The Early Release Window Experiment Continues
The early release window, which offers Hollywood content for home consumption while it is still showing at theaters, has been debated for many years. (In fact, I wrote about an enabling FCC ruling last year.) But right now its success is being debated more than ever before. The targeted price point of a premium video-on-demand (VOD) movie – $30–is the center of the debate. The current discussion compares the success of one expensive VOD movie to cheap movie theater tickets. Cinema owners and movie directors have voiced their concerns about the shift in content consumption, with cinema owners noting that it is impossible to reliably predict consumer behavior. If it was that easy, every Hollywood title would be a blockbuster. Early release windows, however, may provide a bit of safety net. I think that it will be an interesting offer for, initially, a small percentage of consumers. While the rate of adoption is questionable, it’s obvious to me that movie theaters won’t disappear any time soon and that electronic distribution will continue to grow. The studios certainly have conducted their own research, and it is evident that they have high enough hopes to shake up the traditional models and to support premium VOD movies. From our recent press briefings and Chicago’s CableNET show, I also see that the media is interested and closely monitoring this topic. But perhaps the most relevant indicator has arisen in our recent discussions with operators. They are evaluating this opportunity very seriously and investing time and resources in the digital watermarking requirement. This may be because even a small uptake by consumers will translate into a relevant chunk of revenue.
One technically interesting point for me is that operators often prefer server-side integration of watermarking. The tradeoff is whether the integration is done in the client device, or in the video server before delivery. For example, while our client-based VideoMark watermarking solution has the advantage of distributed processing without head-end integration, our new server-side StreamMark solution does not require modifications to client devices. Fortunately we began researching and investing in watermarking years ago. During the process, what we’ve discovered is that watermarking in the compressed domain means adding a server-side integration option; even if it means re-inventing the technology and taking a new look at digital watermarking. The targeted modification of video pixels is too slow when we consider the complex coding of compression schemes like H.264. Therefore, we have focused specifically on enabling watermarking in the compressed domain by making modifications that can be expressed efficiently in the compressed bitstream and applied while the content is delivered.
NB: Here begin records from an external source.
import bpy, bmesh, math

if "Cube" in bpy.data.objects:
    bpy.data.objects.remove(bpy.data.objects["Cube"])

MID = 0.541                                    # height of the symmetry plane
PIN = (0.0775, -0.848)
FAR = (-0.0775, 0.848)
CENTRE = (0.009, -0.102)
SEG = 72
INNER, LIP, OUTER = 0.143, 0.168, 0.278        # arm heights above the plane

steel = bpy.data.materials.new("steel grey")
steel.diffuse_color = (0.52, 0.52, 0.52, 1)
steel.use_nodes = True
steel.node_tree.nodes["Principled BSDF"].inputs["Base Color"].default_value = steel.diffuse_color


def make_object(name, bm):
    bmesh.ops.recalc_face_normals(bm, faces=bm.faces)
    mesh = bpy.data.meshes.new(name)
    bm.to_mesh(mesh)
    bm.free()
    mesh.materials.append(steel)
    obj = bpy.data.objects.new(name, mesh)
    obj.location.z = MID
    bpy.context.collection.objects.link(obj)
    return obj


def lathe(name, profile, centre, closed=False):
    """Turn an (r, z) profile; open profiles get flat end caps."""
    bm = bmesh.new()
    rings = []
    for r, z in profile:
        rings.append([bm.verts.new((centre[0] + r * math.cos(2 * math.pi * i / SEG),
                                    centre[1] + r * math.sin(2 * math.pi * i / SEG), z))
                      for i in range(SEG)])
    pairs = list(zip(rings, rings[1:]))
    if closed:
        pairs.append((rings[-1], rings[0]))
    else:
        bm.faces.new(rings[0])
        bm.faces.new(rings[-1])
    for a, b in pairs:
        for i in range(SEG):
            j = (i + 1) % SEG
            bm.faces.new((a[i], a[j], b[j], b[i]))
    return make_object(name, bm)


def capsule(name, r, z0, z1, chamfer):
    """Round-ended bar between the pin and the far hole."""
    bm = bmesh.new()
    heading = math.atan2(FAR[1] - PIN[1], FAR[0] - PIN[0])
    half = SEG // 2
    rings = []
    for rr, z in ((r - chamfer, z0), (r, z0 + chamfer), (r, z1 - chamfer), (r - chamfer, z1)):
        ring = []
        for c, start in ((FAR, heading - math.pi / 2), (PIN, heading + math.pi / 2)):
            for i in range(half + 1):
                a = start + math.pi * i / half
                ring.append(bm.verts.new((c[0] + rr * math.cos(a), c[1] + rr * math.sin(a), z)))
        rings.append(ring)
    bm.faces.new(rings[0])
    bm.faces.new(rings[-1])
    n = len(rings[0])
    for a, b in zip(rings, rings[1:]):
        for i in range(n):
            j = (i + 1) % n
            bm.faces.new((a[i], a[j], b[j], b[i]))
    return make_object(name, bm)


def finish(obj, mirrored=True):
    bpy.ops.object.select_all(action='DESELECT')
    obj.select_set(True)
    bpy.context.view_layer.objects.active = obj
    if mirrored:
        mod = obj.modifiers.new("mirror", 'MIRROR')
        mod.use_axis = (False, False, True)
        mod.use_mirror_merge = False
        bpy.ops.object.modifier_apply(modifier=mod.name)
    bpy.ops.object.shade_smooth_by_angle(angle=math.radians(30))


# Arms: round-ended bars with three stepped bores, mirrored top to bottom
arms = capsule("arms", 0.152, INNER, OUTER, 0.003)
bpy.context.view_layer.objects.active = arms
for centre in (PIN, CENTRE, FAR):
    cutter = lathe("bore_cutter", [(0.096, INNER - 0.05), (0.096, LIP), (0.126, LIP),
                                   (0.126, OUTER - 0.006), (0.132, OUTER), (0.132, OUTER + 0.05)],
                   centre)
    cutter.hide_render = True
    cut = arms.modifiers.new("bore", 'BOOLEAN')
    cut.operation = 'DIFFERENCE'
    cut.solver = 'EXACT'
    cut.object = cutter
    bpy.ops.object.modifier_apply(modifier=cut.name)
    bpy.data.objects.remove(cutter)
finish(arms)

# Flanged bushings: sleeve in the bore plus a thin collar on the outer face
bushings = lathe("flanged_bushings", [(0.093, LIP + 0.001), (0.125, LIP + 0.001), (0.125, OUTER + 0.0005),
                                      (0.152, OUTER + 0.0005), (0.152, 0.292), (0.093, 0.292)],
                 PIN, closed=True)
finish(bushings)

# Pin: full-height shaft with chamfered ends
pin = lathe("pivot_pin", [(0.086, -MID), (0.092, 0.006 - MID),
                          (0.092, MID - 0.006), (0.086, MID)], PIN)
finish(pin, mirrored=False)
Efficiency is key because the delivery infrastructure is all about delivering the maximum number of parallel streams. If we have to introduce overhead to it, it is crucial that it is small and fast. As underlying watermarking algorithms and requirements have matured, the ease of integration now is critical to broad adoption of digital watermarking. The development will remain interesting because it’s an experiment on the technical front as well as for consumer behavior and I am sure there will be more progress to be reported in the future. For more information on StreamMark, you can watch the video on ScreenPlays or download our white paper, “Integrated Watermarking Creates More Durable Pay-TV Businesses.”